I came across a new one the other day.  It might prove to be only the gentle haunting, not the ripping and binding ones as well.  I’m not sure yet.  Right now, it feels like one of these great books.  It’s Unbroken by Laura Hillenbrand.  This is the story of a mischievous troublemaker, Louis Zamperini, whose older brother encouraged him to take up running to keep him in school and to channel his energy.  He became an Olympic Athlete.  Then WW2 started.  Zamperini’s story takes him literally out of the frying pan and into the fire.  After his plane goes down over the Pacific, he spends over 40 days at sea in a life raft, only to be ‘rescued’ by the Japanese.  Now his real trials began.  He spends several years in POW camps facing starvation and torture.  His family and friends don’t know if he’s alive or dead.  Zamperini remains unbroken through all these trials until he comes home.  Nightmares haunt him.  He drinks.  He destroys his family.  Life seems without hope.  But God.  And that’s all I’m gonna say.  You’re just going to have to read the book!

Unbroken is not a happy story, but it is a joyful story.  It reminded me of The Hiding Place by Corrie Ten Boom (another haunting, stick-in-your-head story).  Not a happy story, but a rich story full of joy.

I think this story will stick with me because it is a wonderful picture of God’s grace in man’s darkest hour.  I think it will haunt me because I now know how many soldiers died just trying to learn to fly planes, and how harsh life was as a Japanese POW, but even there Christ had his children.  It will inspire me because even in the darkest of these moments, our soldiers and the allied soldiers still fought the war in their own small ways.  It will remain a part of me because so many of these men came home broken, but so many of them came home strong.  It will become part of me because it was such a vivid picture of God pursuing a sinner to the very bitterest end, through shark-infested waters, sadistic prison wardens, and broken souls.  God never let Louis be, not once.

Historically, this book is wonderful just because of the breadth of its scope.  The details are rich, well researched, and vivid.  Laura Hillenbrand is a masterful writer.  I have struggled with how to rate it.  It is fairly clean, but the subject matter is very rough just by its nature.  It would be a great book to have your children read when they study WW2, but I would probably regulate it to High School.  It has a few moments of “adult content” which are minor but still there, and graphic descriptions of the horrors faced by our soldiers.

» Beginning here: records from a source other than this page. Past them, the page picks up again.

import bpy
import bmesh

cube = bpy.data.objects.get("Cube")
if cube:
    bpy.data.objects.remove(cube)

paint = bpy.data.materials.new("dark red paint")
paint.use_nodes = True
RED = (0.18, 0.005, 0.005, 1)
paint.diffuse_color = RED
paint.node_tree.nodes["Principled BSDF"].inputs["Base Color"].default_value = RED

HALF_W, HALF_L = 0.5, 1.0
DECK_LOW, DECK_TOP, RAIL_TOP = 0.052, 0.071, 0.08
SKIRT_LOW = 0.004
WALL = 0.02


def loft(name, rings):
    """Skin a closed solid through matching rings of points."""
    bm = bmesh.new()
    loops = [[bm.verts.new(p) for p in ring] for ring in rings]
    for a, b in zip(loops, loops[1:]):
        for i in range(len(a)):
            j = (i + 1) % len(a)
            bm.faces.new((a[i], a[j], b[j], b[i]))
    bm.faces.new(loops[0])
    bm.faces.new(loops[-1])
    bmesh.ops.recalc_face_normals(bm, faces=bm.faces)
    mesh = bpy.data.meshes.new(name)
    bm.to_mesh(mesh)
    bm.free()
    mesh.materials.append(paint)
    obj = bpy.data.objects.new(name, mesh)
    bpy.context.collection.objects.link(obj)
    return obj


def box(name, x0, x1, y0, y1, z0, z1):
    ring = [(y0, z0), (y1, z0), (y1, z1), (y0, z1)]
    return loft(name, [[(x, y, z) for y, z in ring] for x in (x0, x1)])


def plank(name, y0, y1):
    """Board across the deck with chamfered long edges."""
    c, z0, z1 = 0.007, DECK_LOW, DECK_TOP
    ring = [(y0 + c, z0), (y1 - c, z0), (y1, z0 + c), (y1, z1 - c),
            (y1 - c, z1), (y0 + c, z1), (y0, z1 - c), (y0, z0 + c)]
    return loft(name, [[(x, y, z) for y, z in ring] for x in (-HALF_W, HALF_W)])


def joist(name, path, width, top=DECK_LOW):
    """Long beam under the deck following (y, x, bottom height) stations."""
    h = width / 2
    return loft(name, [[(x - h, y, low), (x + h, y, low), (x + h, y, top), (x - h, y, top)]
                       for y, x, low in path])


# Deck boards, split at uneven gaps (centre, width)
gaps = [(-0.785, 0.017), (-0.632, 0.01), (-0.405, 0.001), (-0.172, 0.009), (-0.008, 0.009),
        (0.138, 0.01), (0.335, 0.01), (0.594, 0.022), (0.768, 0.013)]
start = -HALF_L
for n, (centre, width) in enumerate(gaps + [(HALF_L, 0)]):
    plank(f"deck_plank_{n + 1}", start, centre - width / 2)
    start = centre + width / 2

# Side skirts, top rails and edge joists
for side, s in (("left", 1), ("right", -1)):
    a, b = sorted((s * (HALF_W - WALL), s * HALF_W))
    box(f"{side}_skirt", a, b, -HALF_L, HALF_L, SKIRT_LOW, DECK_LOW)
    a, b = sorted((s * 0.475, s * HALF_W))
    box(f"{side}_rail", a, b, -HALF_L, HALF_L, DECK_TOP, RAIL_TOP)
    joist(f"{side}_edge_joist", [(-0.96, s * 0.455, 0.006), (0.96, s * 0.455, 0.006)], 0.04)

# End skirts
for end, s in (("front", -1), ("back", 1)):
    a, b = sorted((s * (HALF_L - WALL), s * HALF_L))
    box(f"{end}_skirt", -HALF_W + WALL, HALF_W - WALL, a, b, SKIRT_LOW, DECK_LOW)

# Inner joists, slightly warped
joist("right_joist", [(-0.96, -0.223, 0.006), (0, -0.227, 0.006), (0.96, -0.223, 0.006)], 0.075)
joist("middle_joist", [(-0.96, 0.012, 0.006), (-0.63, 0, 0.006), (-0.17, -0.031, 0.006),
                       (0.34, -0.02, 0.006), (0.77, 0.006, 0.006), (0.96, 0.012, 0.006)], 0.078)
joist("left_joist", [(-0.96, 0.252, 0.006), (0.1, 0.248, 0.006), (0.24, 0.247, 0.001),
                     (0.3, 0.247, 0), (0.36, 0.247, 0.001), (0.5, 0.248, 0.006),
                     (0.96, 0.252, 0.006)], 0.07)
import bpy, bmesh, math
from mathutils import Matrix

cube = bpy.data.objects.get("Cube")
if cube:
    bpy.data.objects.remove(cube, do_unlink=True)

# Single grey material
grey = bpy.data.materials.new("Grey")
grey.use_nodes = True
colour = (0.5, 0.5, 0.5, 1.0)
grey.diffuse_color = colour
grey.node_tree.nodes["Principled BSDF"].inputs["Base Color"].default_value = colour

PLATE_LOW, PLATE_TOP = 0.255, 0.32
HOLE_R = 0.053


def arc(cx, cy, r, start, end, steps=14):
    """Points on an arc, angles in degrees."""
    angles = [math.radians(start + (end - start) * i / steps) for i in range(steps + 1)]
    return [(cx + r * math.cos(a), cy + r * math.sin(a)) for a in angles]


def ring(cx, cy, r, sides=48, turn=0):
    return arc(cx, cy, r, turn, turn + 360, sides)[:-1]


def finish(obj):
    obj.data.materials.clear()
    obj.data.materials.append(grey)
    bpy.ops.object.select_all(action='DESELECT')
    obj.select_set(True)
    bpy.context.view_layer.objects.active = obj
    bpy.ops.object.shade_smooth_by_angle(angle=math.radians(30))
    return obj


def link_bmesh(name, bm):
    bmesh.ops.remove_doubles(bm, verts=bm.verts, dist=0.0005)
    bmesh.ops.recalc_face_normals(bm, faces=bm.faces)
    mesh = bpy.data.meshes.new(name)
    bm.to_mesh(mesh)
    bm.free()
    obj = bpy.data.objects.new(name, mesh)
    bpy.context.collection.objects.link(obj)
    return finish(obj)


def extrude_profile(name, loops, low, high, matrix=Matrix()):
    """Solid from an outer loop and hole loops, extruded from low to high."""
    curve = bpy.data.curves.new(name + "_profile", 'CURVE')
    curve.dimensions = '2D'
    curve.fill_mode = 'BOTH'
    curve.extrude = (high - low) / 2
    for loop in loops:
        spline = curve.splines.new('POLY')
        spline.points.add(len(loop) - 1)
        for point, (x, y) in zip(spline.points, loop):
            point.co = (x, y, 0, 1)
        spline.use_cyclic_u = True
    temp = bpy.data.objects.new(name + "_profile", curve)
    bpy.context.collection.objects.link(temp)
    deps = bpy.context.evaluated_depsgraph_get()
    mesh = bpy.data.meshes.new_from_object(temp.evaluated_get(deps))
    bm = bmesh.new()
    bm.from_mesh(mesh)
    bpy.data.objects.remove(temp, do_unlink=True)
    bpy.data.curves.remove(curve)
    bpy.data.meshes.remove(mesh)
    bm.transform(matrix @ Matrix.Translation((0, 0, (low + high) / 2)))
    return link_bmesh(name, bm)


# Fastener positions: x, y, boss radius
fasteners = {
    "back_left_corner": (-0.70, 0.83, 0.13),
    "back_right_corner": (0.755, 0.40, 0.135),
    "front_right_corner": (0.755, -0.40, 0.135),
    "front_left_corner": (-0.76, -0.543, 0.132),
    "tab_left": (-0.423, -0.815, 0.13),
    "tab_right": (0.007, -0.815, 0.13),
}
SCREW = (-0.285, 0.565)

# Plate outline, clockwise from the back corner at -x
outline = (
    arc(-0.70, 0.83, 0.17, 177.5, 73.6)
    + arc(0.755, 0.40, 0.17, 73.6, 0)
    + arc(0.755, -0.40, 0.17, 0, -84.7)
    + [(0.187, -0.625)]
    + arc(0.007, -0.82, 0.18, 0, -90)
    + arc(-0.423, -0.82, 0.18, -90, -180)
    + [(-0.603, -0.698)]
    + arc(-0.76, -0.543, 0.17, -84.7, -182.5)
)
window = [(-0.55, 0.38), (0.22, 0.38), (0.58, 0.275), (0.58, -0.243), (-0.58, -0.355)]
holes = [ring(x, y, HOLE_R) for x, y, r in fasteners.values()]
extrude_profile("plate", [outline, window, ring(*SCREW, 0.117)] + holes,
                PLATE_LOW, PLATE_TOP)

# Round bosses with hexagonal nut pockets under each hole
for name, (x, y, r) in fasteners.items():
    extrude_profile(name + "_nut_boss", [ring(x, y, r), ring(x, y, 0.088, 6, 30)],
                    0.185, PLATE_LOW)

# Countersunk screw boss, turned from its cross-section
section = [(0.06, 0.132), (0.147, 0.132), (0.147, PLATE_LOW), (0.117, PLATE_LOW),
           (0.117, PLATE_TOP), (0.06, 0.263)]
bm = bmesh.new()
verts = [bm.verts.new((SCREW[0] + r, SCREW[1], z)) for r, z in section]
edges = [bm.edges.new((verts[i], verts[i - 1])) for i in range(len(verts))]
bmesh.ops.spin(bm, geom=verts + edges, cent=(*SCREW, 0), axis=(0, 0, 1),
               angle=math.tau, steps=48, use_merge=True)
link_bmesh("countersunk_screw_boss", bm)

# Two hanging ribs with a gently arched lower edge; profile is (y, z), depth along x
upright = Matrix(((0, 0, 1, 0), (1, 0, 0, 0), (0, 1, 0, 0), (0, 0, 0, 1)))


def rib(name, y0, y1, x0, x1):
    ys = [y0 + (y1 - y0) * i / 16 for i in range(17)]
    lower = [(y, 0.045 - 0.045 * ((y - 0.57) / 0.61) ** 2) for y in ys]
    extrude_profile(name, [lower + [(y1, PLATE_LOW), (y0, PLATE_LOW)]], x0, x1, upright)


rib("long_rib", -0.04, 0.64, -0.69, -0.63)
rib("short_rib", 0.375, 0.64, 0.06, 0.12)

Unbroken.  When I started this book I had no idea the journey it would take me on.  I had no idea how much I would come to love this man, Louis Zamperini.  I had no idea how vivid the grace of God would be.  Someday, I believe I will meet Mr. Zamperini.  Not here….but in heaven at the feet of Christ.  Maybe I’ll get to tell him how much he encouraged me, at which point I’m sure he’ll say it wasn’t him, but Christ and Christ alone.